Via The Cobden Centre, The Crime Known as Quantitative Easing, a superb article by Robert Sadler:
Rather helpfully, on the Bank’s website there is an explanation of how Quantitative Easing was supposed to improve the economy. Quite clearly, the Bank explains that they purchased British Government bonds (gilts) and high quality (investment grade) bonds from private sector companies (banks, pension funds, insurance companies and non-financial institutions). The Bank’s concern was that there was too little money “circulating” in the economy. Using this method, the Bank was able to inject the much needed money directly into the economy and the companies that needed it. The idea was two-fold; a) asset prices increase, wealth increases and spending increases; b) more money, means more spending, bank reserves increase, meaning more lending, spending and income increases, inflation arrives at the magic 2% rate and we all live happily ever after, growing fat off of the magic wealth creation machine at the Bank.

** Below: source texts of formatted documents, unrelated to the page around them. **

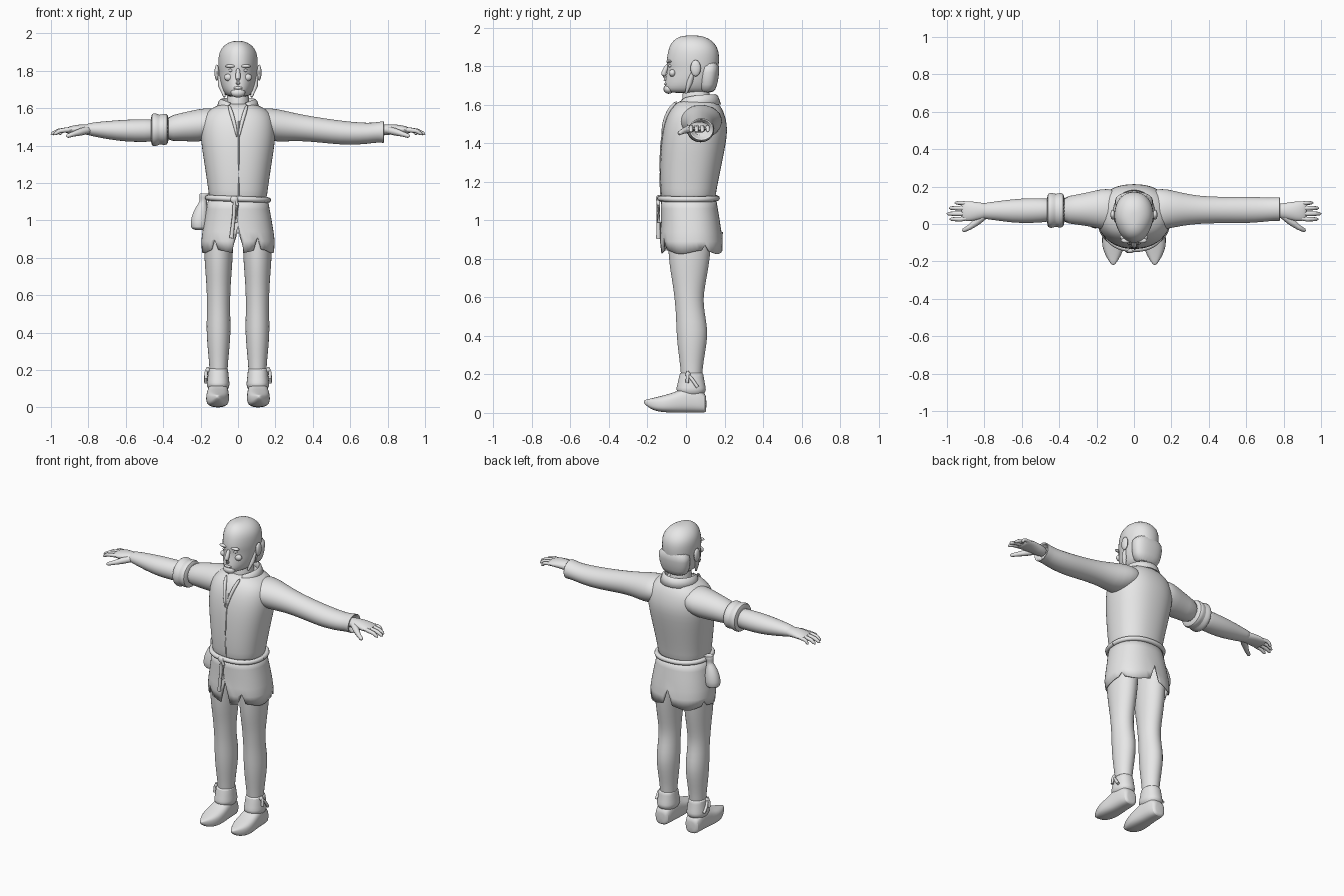
import bpy, bmesh, math
from mathutils import Vector

grey = bpy.data.materials.new("plain grey")
grey.diffuse_color = (0.8, 0.8, 0.8, 1)


def finish(name, bm, sub=0, thick=0, angle=50):
    bmesh.ops.remove_doubles(bm, verts=bm.verts, dist=1e-5)
    bmesh.ops.recalc_face_normals(bm, faces=bm.faces)
    me = bpy.data.meshes.new(name)
    bm.to_mesh(me)
    bm.free()
    me.materials.append(grey)
    ob = bpy.data.objects.new(name, me)
    bpy.context.collection.objects.link(ob)
    bpy.ops.object.select_all(action='DESELECT')
    bpy.context.view_layer.objects.active = ob
    ob.select_set(True)
    bpy.ops.object.shade_smooth_by_angle(angle=math.radians(angle))
    if thick:
        m = ob.modifiers.new("thickness", 'SOLIDIFY')
        m.thickness, m.offset = thick, 0
    if sub:
        ob.modifiers.new("smooth", 'SUBSURF').levels = sub
        ob.modifiers["smooth"].render_levels = sub
    return ob


def skin(bm, rows, closed=True, caps=True):
    """Bridge rows of points with quads."""
    vs = [[bm.verts.new(p) for p in r] for r in rows]
    n = len(vs[0])
    for a, b in zip(vs, vs[1:]):
        for i in range(n if closed else n - 1):
            j = (i + 1) % n
            bm.faces.new((a[i], a[j], b[j], b[i]))
    if caps:
        bm.faces.new(vs[0])
        bm.faces.new(vs[-1])


def spow(v, e):
    return math.copysign(abs(v) ** e, v)


def loft(name, rings, axis='z', n=20, p=2.0, sub=1, caps=True, taper=0):
    """Rings are (position on axis, centre a, centre b, radius a, radius b)."""
    rows = []
    for t, ca, cb, ra, rb in rings:
        row = []
        for i in range(n):
            w = 2 * math.pi * i / n
            c, s = spow(math.cos(w), 2 / p), spow(math.sin(w), 2 / p)
            a, b = ca + ra * c * (1 - taper * max(0, -s)), cb + rb * s
            row.append({'z': (a, b, t), 'x': (t, a, b), 'y': (a, t, b)}[axis])
        rows.append(row)
    bm = bmesh.new()
    skin(bm, rows, caps=caps)
    return finish(name, bm, sub)


def upright(rings, x=0):
    """(z, front y, back y, half width) to loft rings."""
    return [(z, x, (f + b) / 2, w, (b - f) / 2) for z, f, b, w in rings]


def tube(name, pts, radii, n=10, sub=0, caps=True):
    pts = [Vector(p) for p in pts]
    rows = []
    for i, p in enumerate(pts):
        d = pts[min(i + 1, len(pts) - 1)] - pts[max(i - 1, 0)]
        q = d.to_track_quat('Z', 'Y')
        rows.append([p + q @ Vector((radii[i] * math.cos(2 * math.pi * k / n),
                                     radii[i] * math.sin(2 * math.pi * k / n), 0)) for k in range(n)])
    bm = bmesh.new()
    skin(bm, rows, caps=caps)
    return finish(name, bm, sub)


def blob(name, loc, size):
    bm = bmesh.new()
    bmesh.ops.create_uvsphere(bm, u_segments=14, v_segments=8, radius=1)
    for v in bm.verts:
        v.co = Vector(loc) + Vector(size) * v.co
    return finish(name, bm)


# Head and neck
loft("head", upright([(1.66, -.085, .11, .048), (1.675, -.11, .14, .07), (1.70, -.113, .15, .086),
     (1.74, -.106, .163, .097), (1.79, -.096, .17, .104), (1.82, -.104, .173, .107),
     (1.86, -.098, .174, .108), (1.90, -.09, .165, .103), (1.935, -.068, .135, .08),
     (1.955, -.035, .095, .045), (1.96, .0, .06, .015)]), p=2.2, taper=.2)
loft("neck", upright([(1.54, -.03, .13, .07), (1.6, -.02, .13, .062), (1.72, -.02, .12, .06)]))
tube("nose", [(0, -.09, 1.815), (0, -.108, 1.785), (0, -.12, 1.75), (0, -.115, 1.735), (0, -.095, 1.73)],
     [.01, .013, .018, .016, .008], sub=1)
blob("mouth", (0, -.104, 1.708), (.026, .01, .008))
blob("chin_beard", (0, -.09, 1.682), (.04, .027, .025))
for s in (-1, 1):
    blob("brow", (s * .04, -.088, 1.825), (.03, .014, .009))
    blob("eye", (s * .037, -.081, 1.802), (.015, .011, .008))
    blob("cheek", (s * .05, -.07, 1.765), (.025, .018, .02))
    blob("ear", (s * .113, .05, 1.79), (.013, .027, .043))
    tube("sideburn", [(s * .1, .04, 1.78), (s * .09, .02, 1.72), (s * .072, .0, 1.66)], [.008, .016, .006])
# Hair hanging over the nape
loft("nape_hair", upright([(1.66, .07, .145, .07), (1.70, .06, .163, .095), (1.77, .06, .175, .105),
     (1.83, .07, .174, .102)]), p=2.4)

# Shirt body
shirt = [(1.09, -.125, .15, .153), (1.13, -.13, .155, .155), (1.2, -.135, .167, .165),
         (1.3, -.135, .188, .18), (1.4, -.13, .208, .196), (1.47, -.12, .217, .202),
         (1.53, -.105, .208, .196), (1.58, -.08, .19, .175), (1.612, -.05, .165, .12), (1.63, -.01, .14, .07)]
loft("shirt_body", upright(shirt), n=28, p=2.3)
# Front placket and neck opening flaps
tube("placket", [(.004, f + .001, z) for z, f, b, w in shirt[1:7]], [.005] * 6, n=6)
for s in (-1, 1):
    tube("neck_flap", [(s * .005, -.124, 1.44), (s * .014, -.118, 1.5), (s * .035, -.09, 1.575),
                       (s * .05, -.045, 1.62)], [.004, .01, .013, .008], n=8, sub=1)

# Collar, open at the front and dropping to two points
rows = []
for r, z0, drop in ((.072, 1.605, .02), (.09, 1.652, .025), (.1, 1.645, .03), (.115, 1.602, .055)):
    row = []
    for i in range(25):
        t = i / 12 - 1
        w = math.radians(152) * t
        row.append((r * math.sin(w), .062 + r * 1.02 * math.cos(w), z0 - drop * abs(t) ** 3))
    rows.append(row)
bm = bmesh.new()
skin(bm, rows, closed=False, caps=False)
finish("collar", bm, thick=.006)

# Sleeves: one long, one rolled up above the elbow
arm = [(.06, .07, 1.53, .1, .06), (.14, .08, 1.517, .115, .087), (.21, .08, 1.508, .1, .09),
       (.3, .077, 1.5, .08, .075), (.4, .075, 1.488, .072, .068), (.5, .075, 1.475, .071, .066),
       (.6, .075, 1.465, .072, .063), (.7, .077, 1.465, .066, .056)]
loft("long_sleeve", arm + [(.75, .08, 1.472, .062, .054), (.785, .08, 1.473, .066, .062),
     (.78, .08, 1.473, .056, .05), (.74, .078, 1.475, .045, .04)], 'x')
loft("short_sleeve", [(-r[0], *r[1:]) for r in arm[:5]], 'x')
loft("rolled_cuff", [(-.37, .075, 1.487, .068, .064), (-.378, .073, 1.487, .092, .084),
     (-.4, .073, 1.487, .096, .086), (-.418, .073, 1.485, .086, .077), (-.44, .073, 1.485, .098, .092),
     (-.463, .073, 1.485, .092, .088), (-.465, .073, 1.485, .066, .063)], 'x')
loft("bare_forearm", [(-.4, .075, 1.483, .06, .06), (-.5, .073, 1.48, .066, .062),
     (-.6, .07, 1.48, .068, .06), (-.7, .07, 1.483, .057, .049), (-.78, .07, 1.487, .045, .037),
     (-.82, .07, 1.488, .042, .028)], 'x')

# Hands
for s in (-1, 1):
    loft("palm", [(s * .74, .07, 1.48, .036, .032), (s * .81, .07, 1.487, .043, .029),
         (s * .87, .068, 1.488, .055, .024), (s * .91, .069, 1.482, .053, .018),
         (s * .925, .069, 1.48, .046, .011)], 'x', n=16)
    for y, x, r in ((.113, .958, .010), (.085, .988, .0115), (.055, 1.0, .012), (.026, .985, .0115)):
        tube("finger", [(s * .89, y * .9 + .008, 1.485), (s * .925, y, 1.483), (s * (x + .925) / 2, y, 1.478),
                        (s * (x - .008), y, 1.464), (s * x, y, 1.459)], [r, r * 1.1, r, r * .8, r * .3], 8)
    tube("thumb", [(s * .8, .045, 1.483), (s * .84, .012, 1.474), (s * .88, -.018, 1.462),
                   (s * .91, -.034, 1.452), (s * .917, -.038, 1.449)], [.02, .02, .014, .011, .004], 8)

# Tunic skirt with notched hem: column index gives the slit height
slits = {36: .97, 40: .91, 31: .9, 12: .94, 3: .87, 22: .87}
rows = []
for z, f, b, w in ((1.12, -.125, .152, .155), (1.06, -.127, .162, .166), (1.0, -.127, .172, .177),
                   (.94, -.13, .181, .187), (.89, -.133, .187, .193), (.835, -.126, .188, .19)):
    row = []
    for i in range(48):
        a = 2 * math.pi * i / 48
        zz = z + (.01 * math.sin(5 * a) if z < .85 else 0)
        row.append((w * spow(math.cos(a), .87), (f + b) / 2 + (b - f) / 2 * spow(math.sin(a), .87),
                    max(zz, slits.get(i, 0))))
    rows.append(row)
bm = bmesh.new()
skin(bm, rows, caps=False)
finish("tunic_skirt", bm, thick=.006)

# Rope belt, knot and hanging ends
ring = [2 * math.pi * i / 40 for i in range(41)]
tube("belt", [(.162 * spow(math.cos(a), .87), .013 + .148 * spow(math.sin(a), .87), 1.115 - .006 * math.cos(a))
              for a in ring], [.015] * 41, n=8, caps=False)
blob("belt_knot", (-.02, -.142, 1.112), (.022, .014, .02))
tube("belt_end", [(-.018, -.145, 1.11), (-.022, -.143, 1.03), (-.035, -.144, .905)], [.009, .009, .011], 8)
tube("belt_end", [(-.012, -.145, 1.11), (-.004, -.143, 1.08), (-.01, -.143, .99)], [.009, .009, .01], 8)

# Drawstring pouch on the belt
loft("pouch", [(.948, -.205, .02, .025, .025), (.958, -.207, .02, .046, .042), (.99, -.206, .02, .05, .046),
     (1.04, -.2, .02, .044, .04), (1.085, -.192, .02, .026, .026), (1.1, -.186, .02, .018, .018),
     (1.125, -.182, .02, .027, .025), (1.15, -.175, .02, .032, .03), (1.14, -.175, .02, .015, .015)], n=16)

# Legs and shoes
for s in (-1, 1):
    loft("leg", upright([(1.02, -.1, .14, .08), (.92, -.098, .135, .08), (.83, -.092, .128, .078),
         (.75, -.085, .117, .073), (.66, -.068, .1, .066), (.59, -.06, .09, .063), (.52, -.053, .097, .062),
         (.43, -.051, .115, .066), (.35, -.045, .107, .062), (.27, -.034, .092, .054),
         (.2, -.026, .084, .048), (.08, -.02, .08, .045)], s * .104))
    loft("shoe", [(.106, s * .108, .045, .03, .035), (.1, s * .108, .05, .046, .05), (.06, s * .107, .068, .054, .068),
         (.0, s * .107, .07, .057, .07), (-.05, s * .108, .055, .061, .055), (-.1, s * .11, .049, .063, .047),
         (-.145, s * .111, .045, .053, .039), (-.185, s * .111, .047, .032, .027),
         (-.213, s * .111, .056, .013, .012), (-.219, s * .111, .058, .004, .004)], 'y', p=2.8)
    loft("shoe_cuff", upright([(.08, -.03, .09, .05), (.118, -.05, .104, .061), (.125, -.052, .105, .062),
         (.17, -.04, .095, .056), (.205, -.034, .091, .054), (.21, -.025, .084, .047)], s * .106), p=2.2)
    # Lace knot on the outer ankle
    blob("lace_knot", (s * .16, .01, .2), (.012, .014, .014))
    tube("lace_end", [(s * .16, .01, .2), (s * .172, .035, .17), (s * .172, .06, .133)], [.007, .009, .009], 8)
    tube("lace_end", [(s * .16, .01, .215), (s * .17, .008, .19), (s * .172, .006, .155)], [.007, .009, .009], 8)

But there is a dark side to this fairy tale and at the risk of sounding clichéd, it is because in this case, more money really does mean more problems.
I recommend the entire piece.